## Task directions
Across the records below, how many lines include the string "return"? Respond with the number only.

[Information — start]

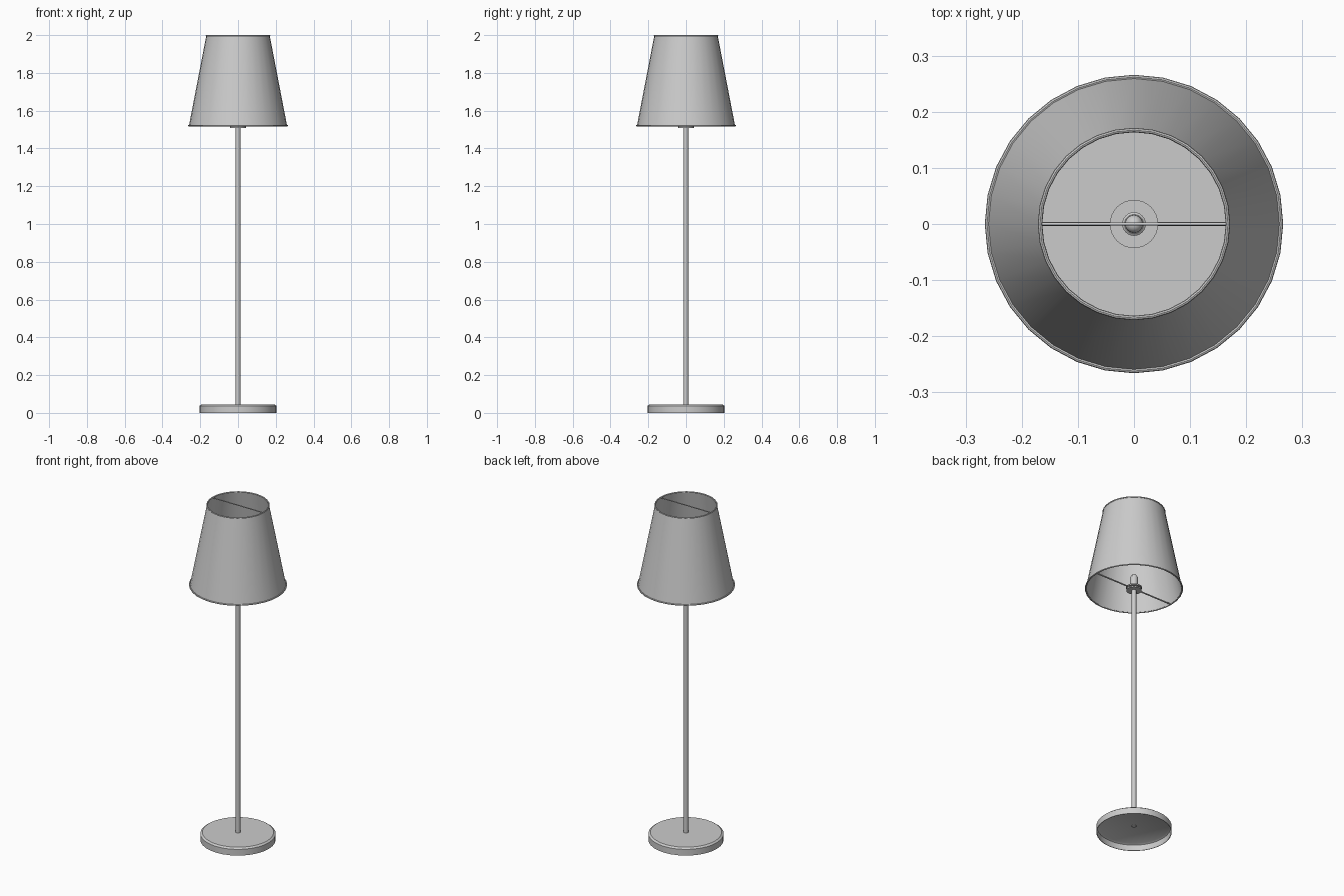
import bpy, bmesh, math

if "Cube" in bpy.data.objects:
    bpy.data.objects.remove(bpy.data.objects["Cube"])


def finish(name, bm):
    bmesh.ops.remove_doubles(bm, verts=bm.verts, dist=1e-5)
    bmesh.ops.recalc_face_normals(bm, faces=bm.faces)
    me = bpy.data.meshes.new(name)
    bm.to_mesh(me)
    bm.free()
    ob = bpy.data.objects.new(name, me)
    bpy.context.collection.objects.link(ob)
    bpy.ops.object.select_all(action='DESELECT')
    ob.select_set(True)
    bpy.context.view_layer.objects.active = ob
    bpy.ops.object.shade_smooth_by_angle(angle=math.radians(35))
    return ob


def lathe(name, profile, sides=32, closed=False):
    """Spin an (r, z) profile around the z axis."""
    bm = bmesh.new()
    pts = profile + profile[:1] if closed else profile
    vs = [bm.verts.new((r, 0, z)) for r, z in pts]
    es = [bm.edges.new(p) for p in zip(vs, vs[1:])]
    bmesh.ops.spin(bm, geom=vs + es, cent=(0, 0, 0), axis=(0, 0, 1),
                   angle=2 * math.pi, steps=sides, use_duplicate=False)
    return finish(name, bm)


def ring(name, r, z, thick, sides=32):
    prof = [(r + thick * math.cos(a * math.pi / 4), z + thick * math.sin(a * math.pi / 4))
            for a in range(8)]
    return lathe(name, prof, sides, closed=True)


def bar_x(name, half, z, r):
    bpy.ops.mesh.primitive_cylinder_add(vertices=8, radius=r, depth=2 * half,
                                        location=(0, 0, z), rotation=(0, math.pi / 2, 0))
    ob = bpy.context.object
    ob.name = name
    bpy.ops.object.shade_smooth_by_angle(angle=math.radians(50))


# Weighted base: hollow shell, open underneath, with a bevelled top edge
lathe("base", [(0, 0.045), (0.193, 0.045), (0.204, 0.037), (0.204, 0),
               (0.201, 0), (0.201, 0.035), (0.191, 0.041), (0, 0.041)])

# Pole from the base to the lamp fitting
lathe("pole", [(0, 0.036), (0.0125, 0.036), (0.0125, 1.53), (0, 1.53)], 16)

# Stacked discs that hold the shade
lathe("fitting_lower_disc", [(0, 1.508), (0.042, 1.508), (0.042, 1.515), (0, 1.515)])
lathe("fitting_upper_disc", [(0, 1.522), (0.043, 1.522), (0.043, 1.529), (0, 1.529)])

# Lamp socket with a small domed bulb
lathe("socket", [(0, 1.515), (0.021, 1.515), (0.021, 1.59), (0.017, 1.593), (0, 1.593)], 24)
lathe("bulb", [(0.016, 1.59)] +
      [(0.016 * math.cos(i * math.pi / 10), 1.594 + 0.016 * math.sin(i * math.pi / 10))
       for i in range(6)], 24)

# Tapered shade with thin walls
lathe("shade", [(0.260, 1.52), (0.168, 1.997), (0.165, 1.997), (0.257, 1.52)], closed=True)
ring("shade_bottom_rim", 0.262, 1.521, 0.004)
ring("shade_top_rim", 0.1675, 1.996, 0.004)

# Cross wires carrying the shade
bar_x("bottom_cross_bar", 0.259, 1.519, 0.004)
bar_x("top_cross_bar", 0.166, 1.995, 0.003)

[Information — finish]

## Solution for this problem
3